Saved entries ->
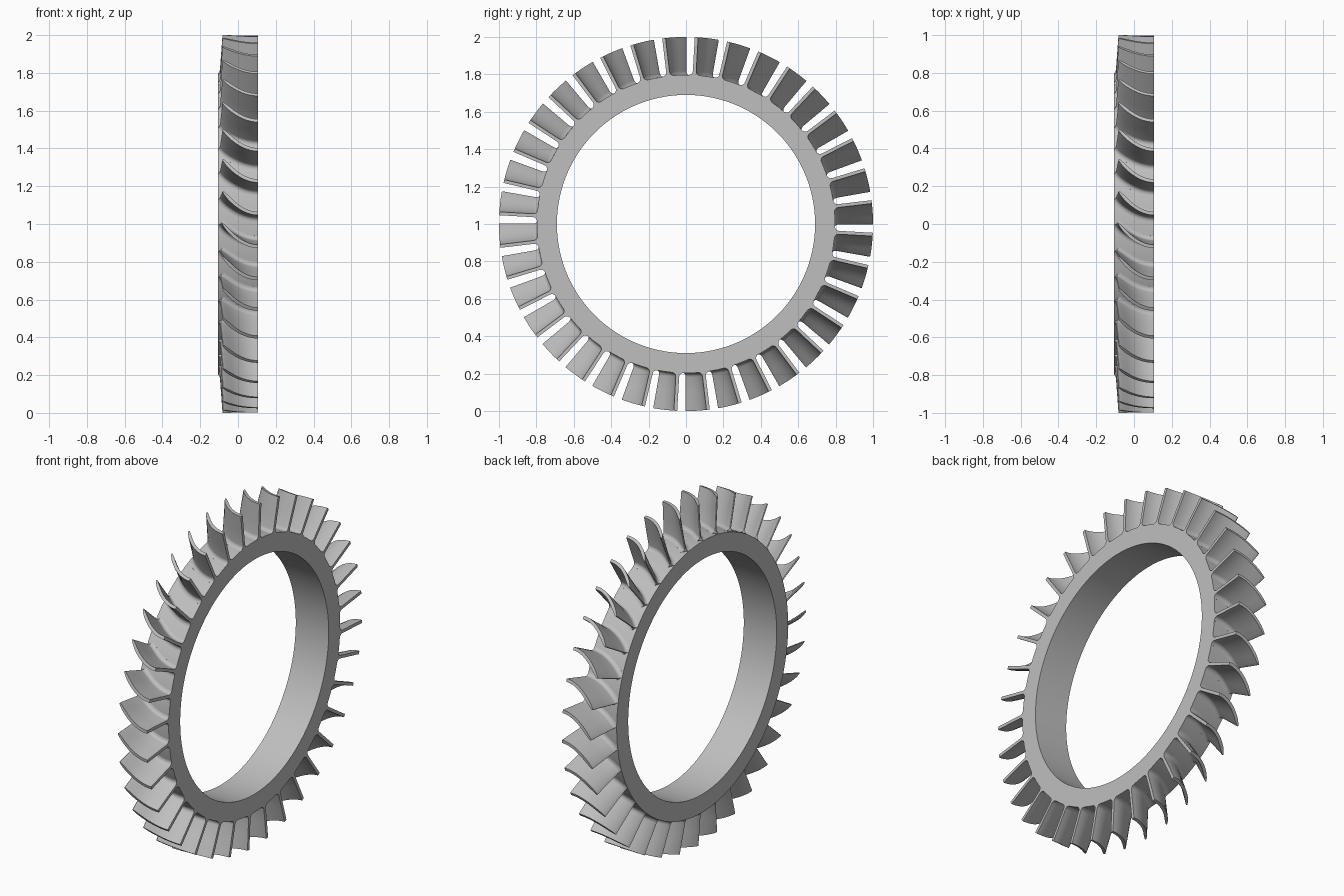
import bpy, bmesh, math
from mathutils import Vector

cube = bpy.data.objects.get("Cube")
if cube:
    bpy.data.objects.remove(cube)

BLADES = 36
X_FRONT, X_BACK = -0.107, 0.107
BORE, RIM, TIP = 0.69, 0.797, 1.0
SWEEP = math.radians(6.8)
HALF = 0.009
FILLET = 0.022
STEPS = 14

metal = bpy.data.materials.new("plain grey metal")
metal.use_nodes = True
grey = (0.52, 0.52, 0.52, 1)
metal.diffuse_color = grey
metal.node_tree.nodes["Principled BSDF"].inputs["Base Color"].default_value = grey


def finish(name, bm):
    bmesh.ops.recalc_face_normals(bm, faces=bm.faces)
    mesh = bpy.data.meshes.new(name)
    bm.to_mesh(mesh)
    bm.free()
    obj = bpy.data.objects.new(name, mesh)
    obj.location.z = 1
    mesh.materials.append(metal)
    bpy.context.collection.objects.link(obj)
    bpy.ops.object.select_all(action="DESELECT")
    obj.select_set(True)
    bpy.context.view_layer.objects.active = obj
    bpy.ops.object.shade_smooth_by_angle(angle=math.radians(35))
    return obj


def polar(x, r, phi):
    return Vector((x, r * math.sin(phi), r * math.cos(phi)))


def bridge(bm, a, b):
    n = len(a)
    for i in range(n):
        j = (i + 1) % n
        bm.faces.new((a[i], a[j], b[j], b[i]))


# Hub ring: rectangular section swept around the x axis
bm = bmesh.new()
section = [(X_FRONT, BORE), (X_BACK, BORE), (X_BACK, RIM), (X_FRONT, RIM)]
SEG = 180
rings = [[bm.verts.new(polar(x, r, math.tau * k / SEG)) for x, r in section]
         for k in range(SEG)]
for k in range(SEG):
    bridge(bm, rings[k], rings[(k + 1) % SEG])
finish("hub_ring", bm)


def blade_section(r, flare):
    """Closed outline of the curved blade at radius r, as (x, angle) pairs."""
    lead = -0.095 + 0.015 * (r - RIM) / (TIP - RIM)
    chord = X_BACK - lead
    sides = ([], [])
    for i in range(STEPS + 1):
        t = (i / STEPS) ** 1.4
        x = lead + chord * t
        s = -SWEEP * (1 - (1 - t) ** 2)
        slope = -2 * SWEEP * (1 - t) / chord
        # rounded nose, then constant thickness
        nose = min(1, 0.3 + math.sqrt(t * 6) * 0.7)
        off = HALF * nose + flare
        length = math.hypot(1, slope)
        for side, sign in zip(sides, (1, -1)):
            px = x - sign * off * slope / length
            ps = s + sign * off / length / r
            px = X_BACK if i == STEPS else min(max(px, X_FRONT), X_BACK)
            side.append((px, ps))
    return sides[0] + sides[1][::-1]


# Radial stations: root buried in the hub, quarter round fillet, plain blade
stations = [(RIM - 0.012, FILLET)]
for k in range(6):
    a = math.pi / 2 * k / 5
    stations.append((RIM + FILLET * (1 - math.cos(a)), FILLET * (1 - math.sin(a))))
stations += [(0.9, 0), (TIP, 0)]

# Blades
bm = bmesh.new()
for n in range(BLADES):
    turn = math.tau * n / BLADES
    loops = [[bm.verts.new(polar(x, r, s + turn)) for x, s in blade_section(r, f)]
             for r, f in stations]
    for a, b in zip(loops, loops[1:]):
        bridge(bm, a, b)
    # end caps as strips between the two sides
    for cap in (loops[0], loops[-1]):
        m = len(cap)
        for i in range(STEPS):
            bm.faces.new((cap[i], cap[i + 1], cap[m - 2 - i], cap[m - 1 - i]))
finish("blades", bm)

Your objective ->
List all lines from the entries that include the word "radians".

Completed exercise ->
SWEEP = math.radians(6.8)
    bpy.ops.object.shade_smooth_by_angle(angle=math.radians(35))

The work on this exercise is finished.